[[ INPUT, beginning ]]
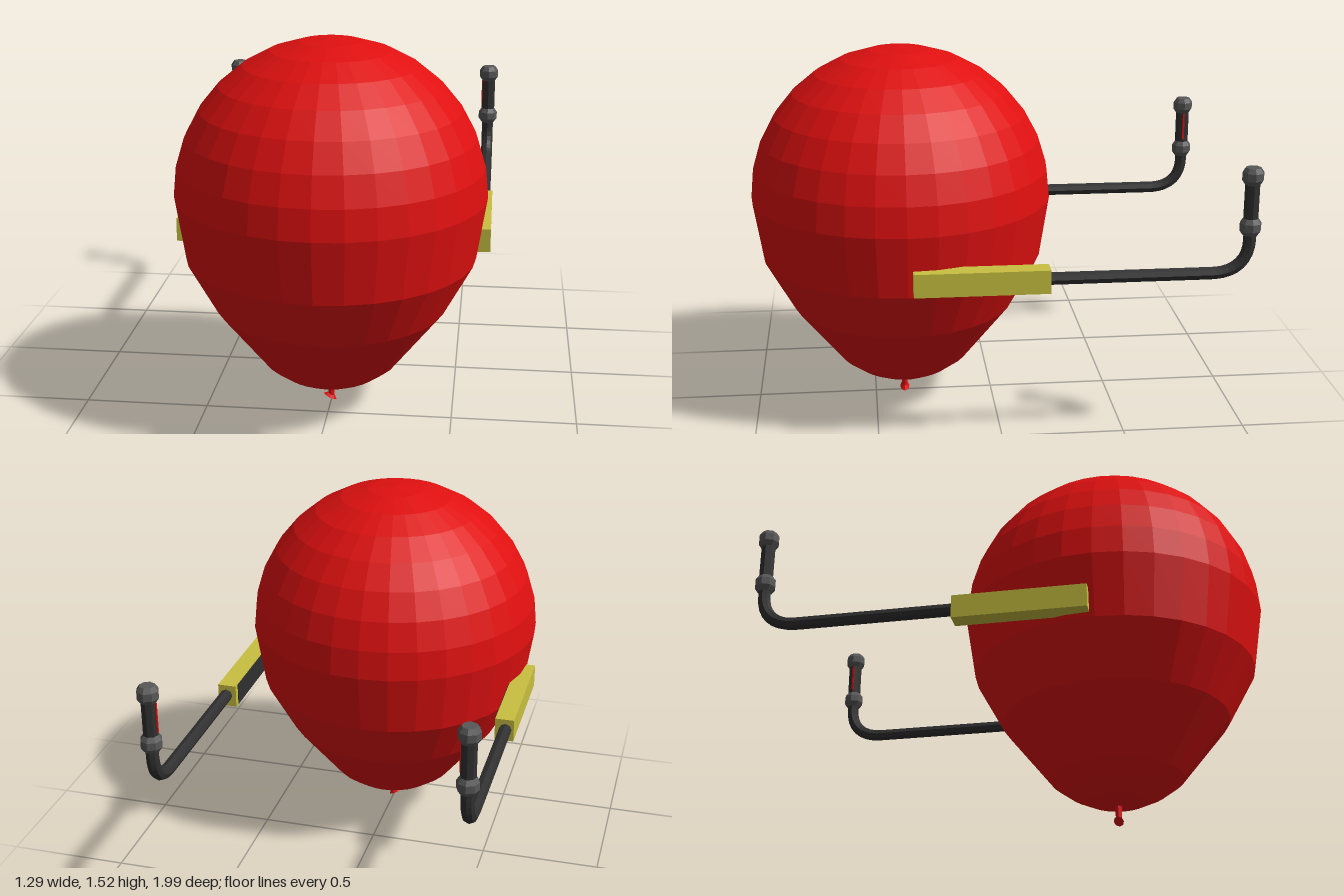
import * as THREE from 'three';

const material = (color) => new THREE.MeshStandardMaterial({ color, flatShading: true, side: THREE.DoubleSide });

function add(parent, name, geometry, mat, x = 0, y = 0, z = 0) {
  const mesh = new THREE.Mesh(geometry, mat);
  mesh.name = name;
  mesh.position.set(x, y, z);
  parent.add(mesh);
  return mesh;
}

export function createModel() {
  const red = material(0xe01010);
  const yellow = material(0xc8c040);
  const dark = material(0x303030);
  const grey = material(0x585858);
  const model = new THREE.Group();
  model.name = 'balloonWithHandles';

  // Balloon: tapered underside below a faceted hemisphere
  const radius = 0.62, equator = 0.9, centreZ = 0.375;
  const profile = [
    [0, 0.078], [0.06, 0.083], [0.12, 0.099], [0.2, 0.138], [0.27, 0.19],
    [0.465, 0.435], [0.58, 0.645],
  ].map(([x, y]) => new THREE.Vector2(x, y));
  for (let i = 0; i <= 8; i++) {
    const a = (i / 8) * Math.PI / 2;
    profile.push(new THREE.Vector2(i === 8 ? 0 : radius * Math.cos(a), equator + radius * Math.sin(a)));
  }
  add(model, 'balloon', new THREE.LatheGeometry(profile, 32), red, 0, 0, centreZ);

  // Tied neck with a slanted lip
  const knot = new THREE.Group();
  knot.name = 'knot';
  knot.position.z = centreZ;
  model.add(knot);
  add(knot, 'neck', new THREE.CylinderGeometry(0.014, 0.012, 0.07, 8), red, 0, 0.056, 0);
  const lip = add(knot, 'lip', new THREE.CylinderGeometry(0.012, 0.029, 0.016, 8), red, -0.002, 0.023, 0);
  lip.rotation.z = -0.45;
  lip.scale.z = 0.7;

  // One handle assembly on each side
  for (const side of [-1, 1]) {
    const arm = new THREE.Group();
    arm.name = side > 0 ? 'leftArm' : 'rightArm';
    arm.position.x = side * 0.6;
    model.add(arm);

    // Mounting block with a dark panel facing inwards
    add(arm, 'mountBlock', new THREE.BoxGeometry(0.078, 0.095, 0.53), yellow, side * -0.004, 0.7125, 0.09);
    add(arm, 'innerPanel', new THREE.BoxGeometry(0.004, 0.09, 0.5), dark, side * -0.044, 0.7125, 0.1);

    // Rod bending upwards into the grip
    const path = new THREE.CurvePath();
    const p = (y, z) => new THREE.Vector3(0, y, z);
    path.add(new THREE.LineCurve3(p(0.715, -0.15), p(0.715, -0.81)));
    path.add(new THREE.CubicBezierCurve3(p(0.715, -0.81), p(0.715, -0.9), p(0.76, -0.955), p(0.85, -0.955)));
    path.add(new THREE.LineCurve3(p(0.85, -0.955), p(0.9, -0.955)));
    add(arm, 'rod', new THREE.TubeGeometry(path, 36, 0.026, 8), dark);

    // Grip between two faceted collars
    add(arm, 'grip', new THREE.CylinderGeometry(0.03, 0.03, 0.2, 8), dark, 0, 1.0, -0.955);
    const collar = [[0, -0.034], [0.03, -0.034], [0.043, -0.015], [0.043, 0.015], [0.03, 0.034], [0, 0.034]]
      .map(([x, y]) => new THREE.Vector2(x, y));
    for (const [name, y] of [['lowerCollar', 0.903], ['topCap', 1.106]]) {
      add(arm, name, new THREE.LatheGeometry(collar, 8), grey, 0, y, -0.955);
    }

    // Thin red strip on the inside of the grip
    add(arm, 'gripStrip', new THREE.BoxGeometry(0.006, 0.12, 0.008), red, side * -0.029, 1.01, -0.955);
  }
  return model;
}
[[ INPUT, end ]]
__THE PROBLEM__
All lines in the data above from the one with "const red = material(0xe01010);" through the one with "const knot = new THREE.Group();" must be repeated exactly, and no others.

__RESULT BELOW__
  const red = material(0xe01010);
  const yellow = material(0xc8c040);
  const dark = material(0x303030);
  const grey = material(0x585858);
  const model = new THREE.Group();
  model.name = 'balloonWithHandles';

  // Balloon: tapered underside below a faceted hemisphere
  const radius = 0.62, equator = 0.9, centreZ = 0.375;
  const profile = [
    [0, 0.078], [0.06, 0.083], [0.12, 0.099], [0.2, 0.138], [0.27, 0.19],
    [0.465, 0.435], [0.58, 0.645],
  ].map(([x, y]) => new THREE.Vector2(x, y));
  for (let i = 0; i <= 8; i++) {
    const a = (i / 8) * Math.PI / 2;
    profile.push(new THREE.Vector2(i === 8 ? 0 : radius * Math.cos(a), equator + radius * Math.sin(a)));
  }
  add(model, 'balloon', new THREE.LatheGeometry(profile, 32), red, 0, 0, centreZ);

  // Tied neck with a slanted lip
  const knot = new THREE.Group();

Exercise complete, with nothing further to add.